    Cybersecurity Report: More Questions Than Answers

    The much anticipated cybersecurity report (hereafter referred to as the Hathaway report) was released on Friday, and I have to say I was a little underwhelmed. Not that it didn't address a critical issue - it simply didn't have the depth I was hoping to see. But perhaps my impression was skewed by the fact that I read it on the tails of the Center for Strategic International Studies (CSIS), which was a more detailed and straightforward report. While the general flavor of the Hathaway report closely matched the CSIS report, it left me with many more questions that I would love to pose to the new "cyber czar":

  • How much influence will this position really have?
  • According to President Obama's speech, this person will be backed by and have access to his office, but the language in the report leaves room for interpretation. According to the description in the report, the czar will "harmonize" policy and provide unified policy guidance. The position has also been referred to as a cybersecurity "coordinator." Considering the magnitude of the initiative, I'm wondering if this politically correct language is code for a Rahm Emanual-esque, hard-nose leader who will collaborate on the issues but put real muscle behind implementation.

  • Speaking of implementation, who's going to push compliance beyond a FISMA exercise?
  • The report suggests an entity fashioned after the Joint Interagency Cyber Task Force which runs the Comprehensive National Cybersecurity Initiative (CNCI) under the Director of National Intelligence (DNI). According to the report, this entity could be in OMB or elsewhere in the Executive Office of the President (EOP). If OMB gets this directive, it could significantly boost OMB's influence.

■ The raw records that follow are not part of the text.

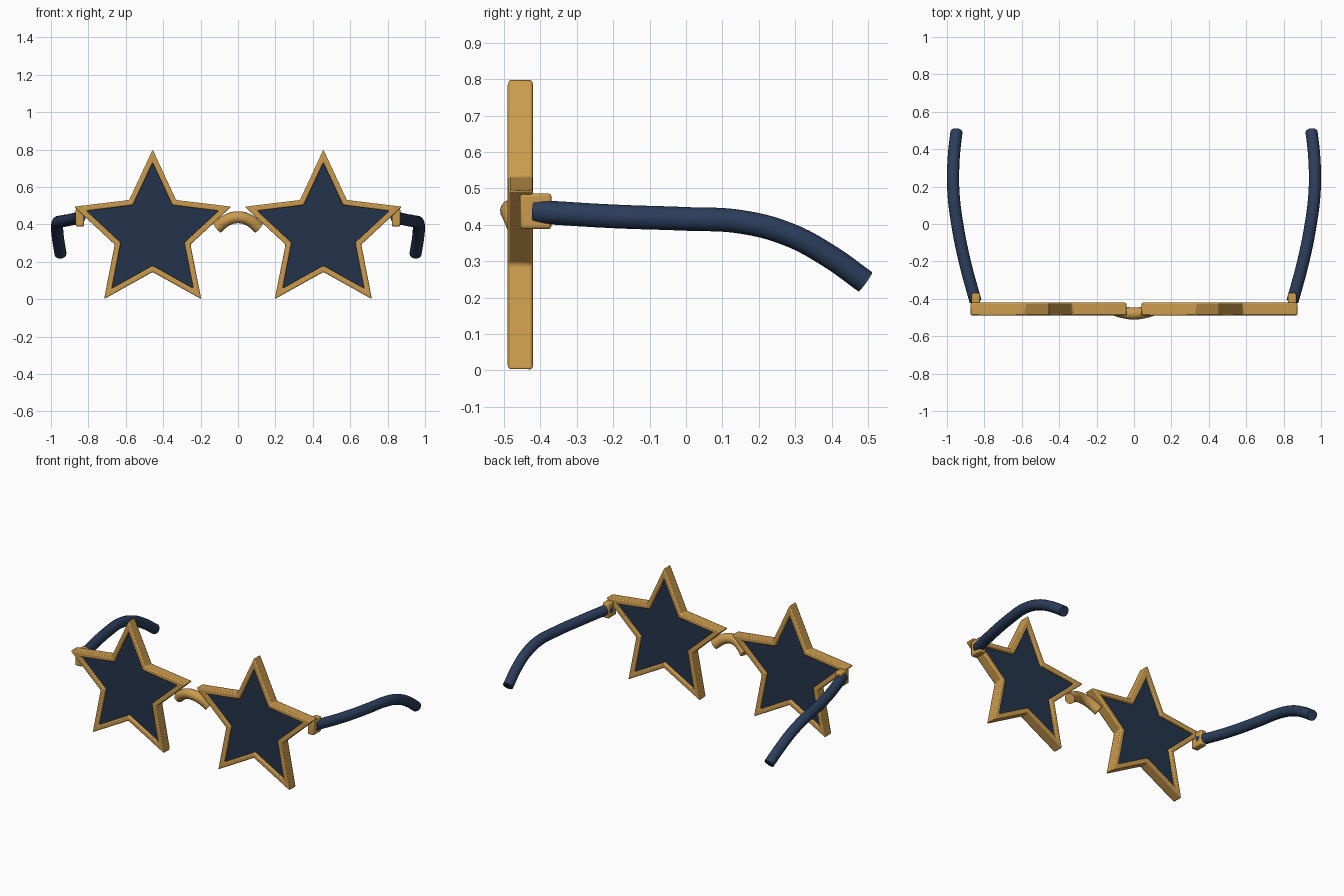
import bpy, bmesh
from math import sin, cos, pi, atan2

if "Cube" in bpy.data.objects:
    bpy.data.objects.remove(bpy.data.objects["Cube"])

CX, CZ, R_OUT, R_IN = 0.4565, 0.358, 0.442, 0.213


def material(name, rgb):
    m = bpy.data.materials.new(name)
    m.diffuse_color = (*rgb, 1)
    m.use_nodes = True
    m.node_tree.nodes["Principled BSDF"].inputs["Base Color"].default_value = m.diffuse_color
    return m


GOLD = material("gold", (0.60, 0.33, 0.075))
NAVY = material("navy", (0.024, 0.047, 0.105))
DARK = material("lens_navy", (0.017, 0.033, 0.070))


def finish(obj, mat, bevel=0, segments=2):
    obj.data.materials.clear()
    obj.data.materials.append(mat)
    if bevel:
        mod = obj.modifiers.new("bevel", 'BEVEL')
        mod.width, mod.segments = bevel, segments
    bpy.ops.object.select_all(action='DESELECT')
    obj.select_set(True)
    bpy.context.view_layer.objects.active = obj
    bpy.ops.object.shade_smooth_by_angle(angle=pi / 6)


def star(inset):
    """Five-pointed outline, moved inward by an even distance."""
    dx, dz = R_IN * sin(pi / 5), R_OUT - R_IN * cos(pi / 5)
    tip = atan2(dx, dz)
    radii = (R_OUT - inset / sin(tip), R_IN - inset / sin(tip + pi / 5))
    return [(radii[i % 2] * sin(i * pi / 5), radii[i % 2] * cos(i * pi / 5)) for i in range(10)]


def star_object(name, cx, y0, y1, outer, inner=None):
    bm = bmesh.new()
    ring = lambda pts, y: [bm.verts.new((cx + x, y, CZ + z)) for x, z in pts]
    of, ob = ring(outer, y0), ring(outer, y1)
    pairs = [(of, ob)]
    if inner:
        jf, jb = ring(inner, y0), ring(inner, y1)
        pairs += [(ob, jb), (jb, jf), (jf, of)]
    else:
        bm.faces.new(of)
        bm.faces.new(ob)
    for a, b in pairs:
        for i in range(10):
            j = (i + 1) % 10
            bm.faces.new((a[i], a[j], b[j], b[i]))
    bmesh.ops.recalc_face_normals(bm, faces=bm.faces)
    me = bpy.data.meshes.new(name)
    bm.to_mesh(me)
    bm.free()
    obj = bpy.data.objects.new(name, me)
    bpy.context.collection.objects.link(obj)
    return obj


def tube(name, points, radius, mat):
    """Capped round tube swept along a smooth path."""
    cu = bpy.data.curves.new(name, 'CURVE')
    cu.dimensions = '3D'
    cu.bevel_depth, cu.bevel_resolution = radius, 6
    cu.resolution_u, cu.use_fill_caps = 8, True
    sp = cu.splines.new('BEZIER')
    sp.bezier_points.add(len(points) - 1)
    for bp, p in zip(sp.bezier_points, points):
        bp.co = p
        bp.handle_left_type = bp.handle_right_type = 'AUTO'
    obj = bpy.data.objects.new(name, cu)
    bpy.context.collection.objects.link(obj)
    bpy.ops.object.select_all(action='DESELECT')
    obj.select_set(True)
    bpy.context.view_layer.objects.active = obj
    bpy.ops.object.convert(target='MESH')
    obj = bpy.context.view_layer.objects.active
    bm = bmesh.new()
    bm.from_mesh(obj.data)
    bmesh.ops.remove_doubles(bm, verts=bm.verts, dist=1e-5)
    bmesh.ops.recalc_face_normals(bm, faces=bm.faces)
    bm.to_mesh(obj.data)
    bm.free()
    finish(obj, mat)
    return obj


TEMPLE = [(0.847, -0.415, 0.436), (0.905, -0.2, 0.423), (0.945, 0.0, 0.416),
          (0.964, 0.15, 0.408), (0.967, 0.28, 0.374), (0.961, 0.39, 0.316),
          (0.949, 0.493, 0.243)]

for s, side in ((-1, "left"), (1, "right")):
    # star frame and recessed lens
    finish(star_object(f"frame_{side}", s * CX, -0.49, -0.42, star(0), star(0.03)), GOLD, 0.007)
    finish(star_object(f"lens_{side}", s * CX, -0.472, -0.438, star(0.025)), DARK)

    # hinge block
    bpy.ops.mesh.primitive_cube_add(size=1, location=(s * 0.845, -0.413, 0.437))
    hinge = bpy.context.object
    hinge.name = f"hinge_{side}"
    hinge.scale = (0.045, 0.086, 0.098)
    bpy.ops.object.transform_apply(location=False, rotation=False, scale=True)
    finish(hinge, GOLD, 0.008)

    # temple arm
    tube(f"temple_{side}", [(s * x, y, z) for x, y, z in TEMPLE], 0.0325, NAVY)

# nose bridge
tube("bridge", [(-0.11, -0.455, 0.382), (-0.06, -0.471, 0.422), (0, -0.479, 0.438),
                (0.06, -0.471, 0.422), (0.11, -0.455, 0.382)], 0.032, GOLD)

    Whether in the lead or not, the Hathaway report suggests that OMB should "use its program assessment framework to ensure departments and agencies use performance-based budgeting in pursuing cybersecurity-related goals." On the campaign trail, President Obama criticized these program assessments, calling for stricter guidelines. Cybersecurity could be a major driver in reconfiguring the Program Assessment Rating Tool (PART) for more comprehensive reviews and better outcomes.

  • What is the play between civilian and military cybersecurity efforts?
  • The report didn't go into much detail about this - possibly intentionally - but it discusses the need to blur the line between civilian and military cybersecurity activities. The cyber czar would "help coordinate intelligence and military policies and strategies for cyberspace." It also suggests shifting from the "artificial" distinctions between national security and other federal networks." Will this open the door for DoD - which receives 45% of cybersecurity dollars - to influence (or even lead) some civilian cyber activities?

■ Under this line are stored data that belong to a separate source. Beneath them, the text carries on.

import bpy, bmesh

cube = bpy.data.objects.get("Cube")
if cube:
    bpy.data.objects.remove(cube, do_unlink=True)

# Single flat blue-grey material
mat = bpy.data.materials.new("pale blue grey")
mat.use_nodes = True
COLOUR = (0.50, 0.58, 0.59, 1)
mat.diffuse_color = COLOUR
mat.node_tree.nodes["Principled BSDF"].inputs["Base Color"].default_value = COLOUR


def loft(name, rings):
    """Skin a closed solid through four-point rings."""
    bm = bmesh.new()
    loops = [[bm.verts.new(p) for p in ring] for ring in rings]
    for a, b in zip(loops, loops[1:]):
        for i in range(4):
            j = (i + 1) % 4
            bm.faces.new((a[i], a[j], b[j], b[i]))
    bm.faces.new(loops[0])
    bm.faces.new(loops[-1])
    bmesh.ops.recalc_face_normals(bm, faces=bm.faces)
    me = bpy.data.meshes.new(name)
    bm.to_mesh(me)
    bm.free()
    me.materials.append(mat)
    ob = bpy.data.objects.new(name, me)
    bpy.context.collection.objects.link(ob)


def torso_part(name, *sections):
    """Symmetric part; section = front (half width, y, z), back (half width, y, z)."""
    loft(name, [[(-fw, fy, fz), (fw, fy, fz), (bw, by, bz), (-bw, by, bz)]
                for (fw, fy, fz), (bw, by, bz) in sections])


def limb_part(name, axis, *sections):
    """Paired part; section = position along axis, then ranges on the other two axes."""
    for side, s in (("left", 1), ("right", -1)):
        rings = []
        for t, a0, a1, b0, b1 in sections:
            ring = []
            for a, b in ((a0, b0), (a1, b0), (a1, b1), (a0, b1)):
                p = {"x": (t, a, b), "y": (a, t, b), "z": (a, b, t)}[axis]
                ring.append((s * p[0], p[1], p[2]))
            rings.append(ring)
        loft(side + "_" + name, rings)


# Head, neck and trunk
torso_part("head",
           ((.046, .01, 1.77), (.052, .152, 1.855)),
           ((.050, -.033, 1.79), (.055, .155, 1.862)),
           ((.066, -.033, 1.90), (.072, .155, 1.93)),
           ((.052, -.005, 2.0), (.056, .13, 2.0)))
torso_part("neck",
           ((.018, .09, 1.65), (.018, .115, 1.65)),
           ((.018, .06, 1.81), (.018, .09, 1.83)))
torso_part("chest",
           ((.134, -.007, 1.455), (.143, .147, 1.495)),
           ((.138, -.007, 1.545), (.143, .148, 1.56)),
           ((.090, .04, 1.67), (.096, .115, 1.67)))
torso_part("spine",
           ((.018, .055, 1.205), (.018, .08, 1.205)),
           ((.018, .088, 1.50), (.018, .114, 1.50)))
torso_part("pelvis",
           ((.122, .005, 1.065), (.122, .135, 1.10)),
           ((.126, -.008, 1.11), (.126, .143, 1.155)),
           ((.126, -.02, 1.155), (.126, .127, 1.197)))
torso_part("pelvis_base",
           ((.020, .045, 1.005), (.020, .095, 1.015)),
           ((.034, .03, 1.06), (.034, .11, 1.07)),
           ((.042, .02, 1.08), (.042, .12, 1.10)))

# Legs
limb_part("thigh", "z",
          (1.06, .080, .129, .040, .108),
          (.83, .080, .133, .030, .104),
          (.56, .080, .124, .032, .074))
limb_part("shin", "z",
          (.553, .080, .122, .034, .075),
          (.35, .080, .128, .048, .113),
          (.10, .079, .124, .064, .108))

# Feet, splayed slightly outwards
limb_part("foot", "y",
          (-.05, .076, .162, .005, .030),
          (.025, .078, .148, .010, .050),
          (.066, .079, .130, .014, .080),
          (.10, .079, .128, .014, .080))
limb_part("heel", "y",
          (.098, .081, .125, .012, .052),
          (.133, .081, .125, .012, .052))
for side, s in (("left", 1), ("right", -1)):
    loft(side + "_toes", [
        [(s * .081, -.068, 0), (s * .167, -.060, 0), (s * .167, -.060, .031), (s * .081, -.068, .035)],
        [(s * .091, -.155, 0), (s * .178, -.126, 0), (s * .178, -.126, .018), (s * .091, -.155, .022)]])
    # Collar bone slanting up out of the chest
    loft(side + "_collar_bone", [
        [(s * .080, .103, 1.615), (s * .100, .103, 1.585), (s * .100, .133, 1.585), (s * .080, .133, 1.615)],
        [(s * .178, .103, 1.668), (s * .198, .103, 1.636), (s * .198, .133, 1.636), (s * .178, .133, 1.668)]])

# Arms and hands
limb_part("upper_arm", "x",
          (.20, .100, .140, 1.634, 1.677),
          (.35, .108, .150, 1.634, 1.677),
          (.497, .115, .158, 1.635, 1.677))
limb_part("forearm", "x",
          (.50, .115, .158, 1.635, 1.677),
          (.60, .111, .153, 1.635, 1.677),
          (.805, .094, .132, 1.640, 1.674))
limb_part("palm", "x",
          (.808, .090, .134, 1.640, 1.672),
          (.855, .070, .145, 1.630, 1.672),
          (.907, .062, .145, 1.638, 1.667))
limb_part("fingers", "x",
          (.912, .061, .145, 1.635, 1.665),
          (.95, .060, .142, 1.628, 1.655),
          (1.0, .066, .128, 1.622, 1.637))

    The Hathaway report lays the groundwork for a much needed national cybersecurity strategy. This report offered a high-level view of that strategy, and hopefully we'll see more detail in the coming months. What struck me more than anything is that the effort isn't so much about cybersecurity as it is about driving information sharing across agencies, with S&L/tribal governments and with the public sector. Whether it's green IT, IT consolidation or cybersecurity, it's the information sharing piece that could be the monkey wrench in this initiative. If they can accomplish that, they will have created a government-wide benchmark that could be applied across the board.

    For more discussion about cybersecurity policy, trends and spending, plan to attend the GovWin/ICG Government event "Cybersecurity in the Federal Government" on June 11.